THE DATA:
=======
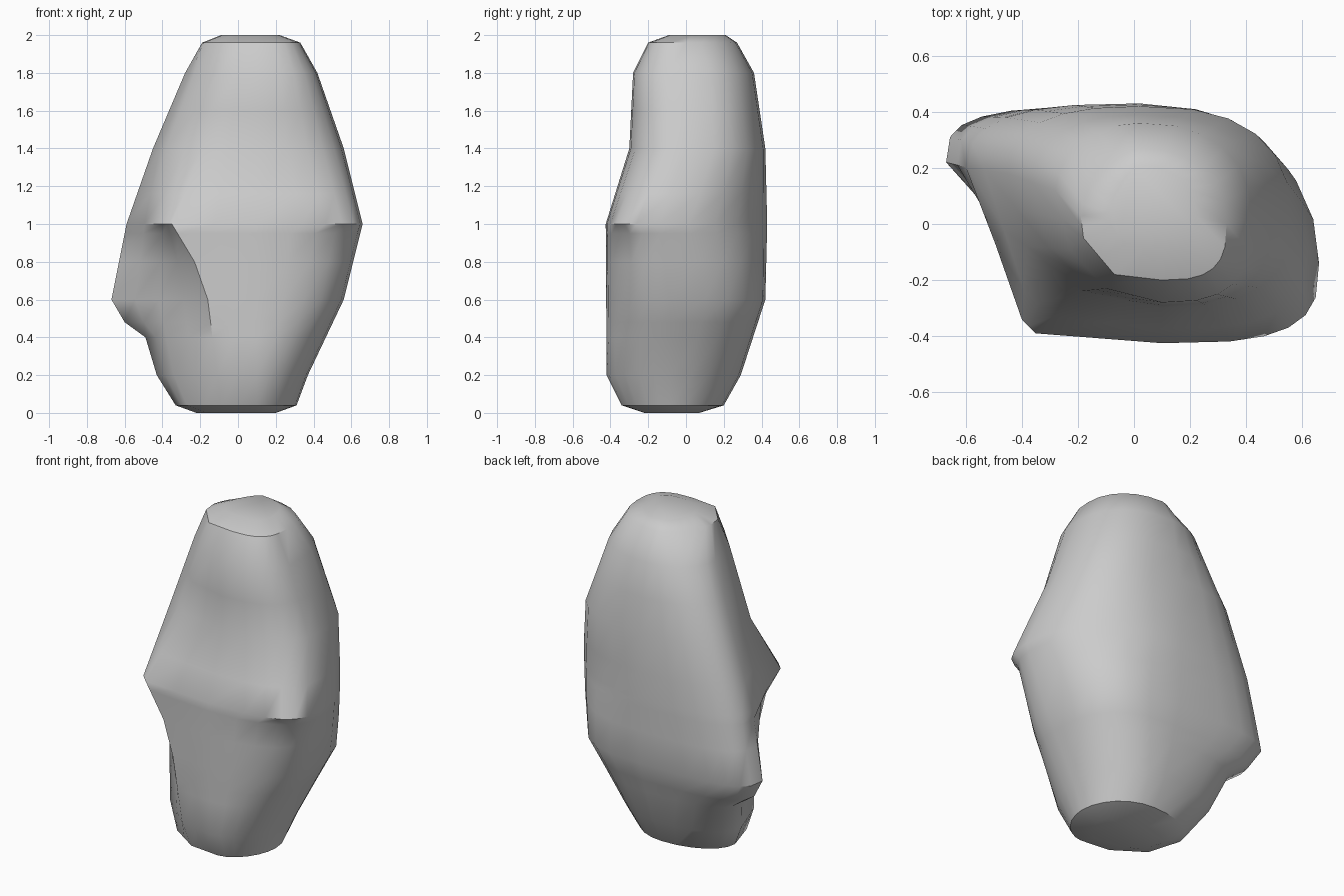
import bpy, bmesh, math

cube = bpy.data.objects.get("Cube")
if cube:
    bpy.data.objects.remove(cube, do_unlink=True)

# One grey stone material
stone = bpy.data.materials.new("stone grey")
stone.use_nodes = True
grey = (0.6, 0.6, 0.6, 1.0)
stone.diffuse_color = grey
stone.node_tree.nodes["Principled BSDF"].inputs["Base Color"].default_value = grey

SEG = 6  # segments in each rounded quarter of a cross-section
HEIGHTS = (0, 0.04, 0.2, 0.4, 0.48, 0.6, 0.8, 0.95, 1.0, 1.16, 1.4, 1.6, 1.8, 1.96, 2.0)

# Outermost points of the four sides: (height, x, y) or (height, y)
LEFT = ((0, 0.2, -0.08), (0.04, 0.31, -0.08), (0.2, 0.37, -0.08), (0.6, 0.56, -0.09),
        (1, 0.66, -0.14), (1.4, 0.56, 0), (1.8, 0.42, 0.02), (1.96, 0.33, 0), (2, 0.22, 0.03))
RIGHT = ((0, -0.22, -0.03), (0.04, -0.33, 0), (0.2, -0.43, 0.08), (0.4, -0.49, 0.16),
         (0.48, -0.6, 0.2), (0.6, -0.67, 0.22), (1, -0.59, 0.2), (1.4, -0.45, 0.18),
         (1.8, -0.28, 0.12), (1.96, -0.19, 0.03), (2, -0.09, 0.04))
FRONT = ((0, -0.22), (0.04, -0.34), (0.2, -0.42), (1, -0.425), (1.4, -0.3),
         (1.8, -0.28), (1.96, -0.2), (2, -0.09))
BACK = ((0, 0.07), (0.04, 0.2), (0.2, 0.29), (0.6, 0.42), (1, 0.43), (1.4, 0.42),
        (1.8, 0.36), (1.96, 0.27), (2, 0.21))

# Front right corner: fold of the hollow, and the ridge beside it
FOLD = ((0, -0.17, -0.15), (0.04, -0.27, -0.2), (0.2, -0.34, -0.17), (0.6, -0.42, -0.06),
        (0.8, -0.41, -0.09), (0.95, -0.4, -0.22), (1, -0.4, -0.34), (1.4, -0.38, -0.08),
        (1.8, -0.23, -0.09), (1.96, -0.18, -0.05), (2, -0.08, -0.01))
RIDGE = ((0, -0.06, -0.2), (0.04, -0.09, -0.32), (0.2, -0.11, -0.38), (0.6, -0.16, -0.4),
         (0.8, -0.23, -0.39), (1, -0.35, -0.39), (1.4, -0.19, -0.24), (1.8, -0.1, -0.23),
         (1.96, -0.07, -0.18), (2, -0.03, -0.07))

# Squareness of the other three corners
BACK_LEFT = ((0, 2), (0.2, 2.2), (0.6, 2.8), (1, 2.1), (1.4, 2.6), (2, 2.2))
BACK_RIGHT = ((0, 2), (0.2, 2.3), (0.6, 3.4), (1, 2.8), (1.4, 2.5), (1.8, 2), (2, 1.4))
FRONT_LEFT = ((0, 1.8), (0.6, 2.3), (0.95, 2.4), (1, 3.2), (1.4, 2.5), (2, 3))


def at(profile, z):
    """Read the values of a profile at height z."""
    for low, high in zip(profile, profile[1:]):
        if z <= high[0]:
            f = (z - low[0]) / (high[0] - low[0])
            return [a + (b - a) * f for a, b in zip(low[1:], high[1:])]


def quarter(side, end, power):
    """Superellipse arc from a side point to a front or back point."""
    angles = [i / SEG * math.pi / 2 for i in range(SEG + 1)]
    return [(end[0] + (side[0] - end[0]) * max(math.cos(t), 0) ** (2 / power),
             side[1] + (end[1] - side[1]) * math.sin(t) ** (2 / power)) for t in angles]


def section(z):
    """Outline at height z, running from +x round the back to the front."""
    left, right = at(LEFT, z), at(RIGHT, z)
    front, back = (0.1, *at(FRONT, z)), (0.02, *at(BACK, z))
    outline = quarter(left, back, *at(BACK_LEFT, z))[:-1]
    outline += quarter(right, back, *at(BACK_RIGHT, z))[:0:-1]
    corner = [right, at(FOLD, z), at(RIDGE, z), front]
    for a, b in zip(corner, corner[1:]):
        outline += [a, ((a[0] + b[0]) / 2, (a[1] + b[1]) / 2)]
    return outline + quarter(left, front, *at(FRONT_LEFT, z))[:0:-1]


# Loft the boulder through its cross-sections
bm = bmesh.new()
rings = [[bm.verts.new((x, y, z)) for x, y in section(z)] for z in HEIGHTS]
for low, high in zip(rings, rings[1:]):
    for i in range(len(low)):
        bm.faces.new((low[i - 1], low[i], high[i], high[i - 1]))
bm.faces.new(rings[0][::-1])
bm.faces.new(rings[-1])
bmesh.ops.recalc_face_normals(bm, faces=bm.faces)

mesh = bpy.data.meshes.new("boulder")
bm.to_mesh(mesh)
bm.free()
mesh.materials.append(stone)
boulder = bpy.data.objects.new("boulder", mesh)
bpy.context.collection.objects.link(boulder)

# Smooth faces with sharp ledges
bpy.ops.object.select_all(action='DESELECT')
boulder.select_set(True)
bpy.context.view_layer.objects.active = boulder
bpy.ops.object.shade_smooth_by_angle(angle=math.radians(40))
=======
TASK INSTRUCTIONS:
None of the pictures belongs in the answer, but all the entries must be repeated exactly.

SOLUTION FOR THIS TASK:
import bpy, bmesh, math

cube = bpy.data.objects.get("Cube")
if cube:
    bpy.data.objects.remove(cube, do_unlink=True)

# One grey stone material
stone = bpy.data.materials.new("stone grey")
stone.use_nodes = True
grey = (0.6, 0.6, 0.6, 1.0)
stone.diffuse_color = grey
stone.node_tree.nodes["Principled BSDF"].inputs["Base Color"].default_value = grey

SEG = 6  # segments in each rounded quarter of a cross-section
HEIGHTS = (0, 0.04, 0.2, 0.4, 0.48, 0.6, 0.8, 0.95, 1.0, 1.16, 1.4, 1.6, 1.8, 1.96, 2.0)

# Outermost points of the four sides: (height, x, y) or (height, y)
LEFT = ((0, 0.2, -0.08), (0.04, 0.31, -0.08), (0.2, 0.37, -0.08), (0.6, 0.56, -0.09),
        (1, 0.66, -0.14), (1.4, 0.56, 0), (1.8, 0.42, 0.02), (1.96, 0.33, 0), (2, 0.22, 0.03))
RIGHT = ((0, -0.22, -0.03), (0.04, -0.33, 0), (0.2, -0.43, 0.08), (0.4, -0.49, 0.16),
         (0.48, -0.6, 0.2), (0.6, -0.67, 0.22), (1, -0.59, 0.2), (1.4, -0.45, 0.18),
         (1.8, -0.28, 0.12), (1.96, -0.19, 0.03), (2, -0.09, 0.04))
FRONT = ((0, -0.22), (0.04, -0.34), (0.2, -0.42), (1, -0.425), (1.4, -0.3),
         (1.8, -0.28), (1.96, -0.2), (2, -0.09))
BACK = ((0, 0.07), (0.04, 0.2), (0.2, 0.29), (0.6, 0.42), (1, 0.43), (1.4, 0.42),
        (1.8, 0.36), (1.96, 0.27), (2, 0.21))

# Front right corner: fold of the hollow, and the ridge beside it
FOLD = ((0, -0.17, -0.15), (0.04, -0.27, -0.2), (0.2, -0.34, -0.17), (0.6, -0.42, -0.06),
        (0.8, -0.41, -0.09), (0.95, -0.4, -0.22), (1, -0.4, -0.34), (1.4, -0.38, -0.08),
        (1.8, -0.23, -0.09), (1.96, -0.18, -0.05), (2, -0.08, -0.01))
RIDGE = ((0, -0.06, -0.2), (0.04, -0.09, -0.32), (0.2, -0.11, -0.38), (0.6, -0.16, -0.4),
         (0.8, -0.23, -0.39), (1, -0.35, -0.39), (1.4, -0.19, -0.24), (1.8, -0.1, -0.23),
         (1.96, -0.07, -0.18), (2, -0.03, -0.07))

# Squareness of the other three corners
BACK_LEFT = ((0, 2), (0.2, 2.2), (0.6, 2.8), (1, 2.1), (1.4, 2.6), (2, 2.2))
BACK_RIGHT = ((0, 2), (0.2, 2.3), (0.6, 3.4), (1, 2.8), (1.4, 2.5), (1.8, 2), (2, 1.4))
FRONT_LEFT = ((0, 1.8), (0.6, 2.3), (0.95, 2.4), (1, 3.2), (1.4, 2.5), (2, 3))


def at(profile, z):
    """Read the values of a profile at height z."""
    for low, high in zip(profile, profile[1:]):
        if z <= high[0]:
            f = (z - low[0]) / (high[0] - low[0])
            return [a + (b - a) * f for a, b in zip(low[1:], high[1:])]


def quarter(side, end, power):
    """Superellipse arc from a side point to a front or back point."""
    angles = [i / SEG * math.pi / 2 for i in range(SEG + 1)]
    return [(end[0] + (side[0] - end[0]) * max(math.cos(t), 0) ** (2 / power),
             side[1] + (end[1] - side[1]) * math.sin(t) ** (2 / power)) for t in angles]


def section(z):
    """Outline at height z, running from +x round the back to the front."""
    left, right = at(LEFT, z), at(RIGHT, z)
    front, back = (0.1, *at(FRONT, z)), (0.02, *at(BACK, z))
    outline = quarter(left, back, *at(BACK_LEFT, z))[:-1]
    outline += quarter(right, back, *at(BACK_RIGHT, z))[:0:-1]
    corner = [right, at(FOLD, z), at(RIDGE, z), front]
    for a, b in zip(corner, corner[1:]):
        outline += [a, ((a[0] + b[0]) / 2, (a[1] + b[1]) / 2)]
    return outline + quarter(left, front, *at(FRONT_LEFT, z))[:0:-1]


# Loft the boulder through its cross-sections
bm = bmesh.new()
rings = [[bm.verts.new((x, y, z)) for x, y in section(z)] for z in HEIGHTS]
for low, high in zip(rings, rings[1:]):
    for i in range(len(low)):
        bm.faces.new((low[i - 1], low[i], high[i], high[i - 1]))
bm.faces.new(rings[0][::-1])
bm.faces.new(rings[-1])
bmesh.ops.recalc_face_normals(bm, faces=bm.faces)

mesh = bpy.data.meshes.new("boulder")
bm.to_mesh(mesh)
bm.free()
mesh.materials.append(stone)
boulder = bpy.data.objects.new("boulder", mesh)
bpy.context.collection.objects.link(boulder)

# Smooth faces with sharp ledges
bpy.ops.object.select_all(action='DESELECT')
boulder.select_set(True)
bpy.context.view_layer.objects.active = boulder
bpy.ops.object.shade_smooth_by_angle(angle=math.radians(40))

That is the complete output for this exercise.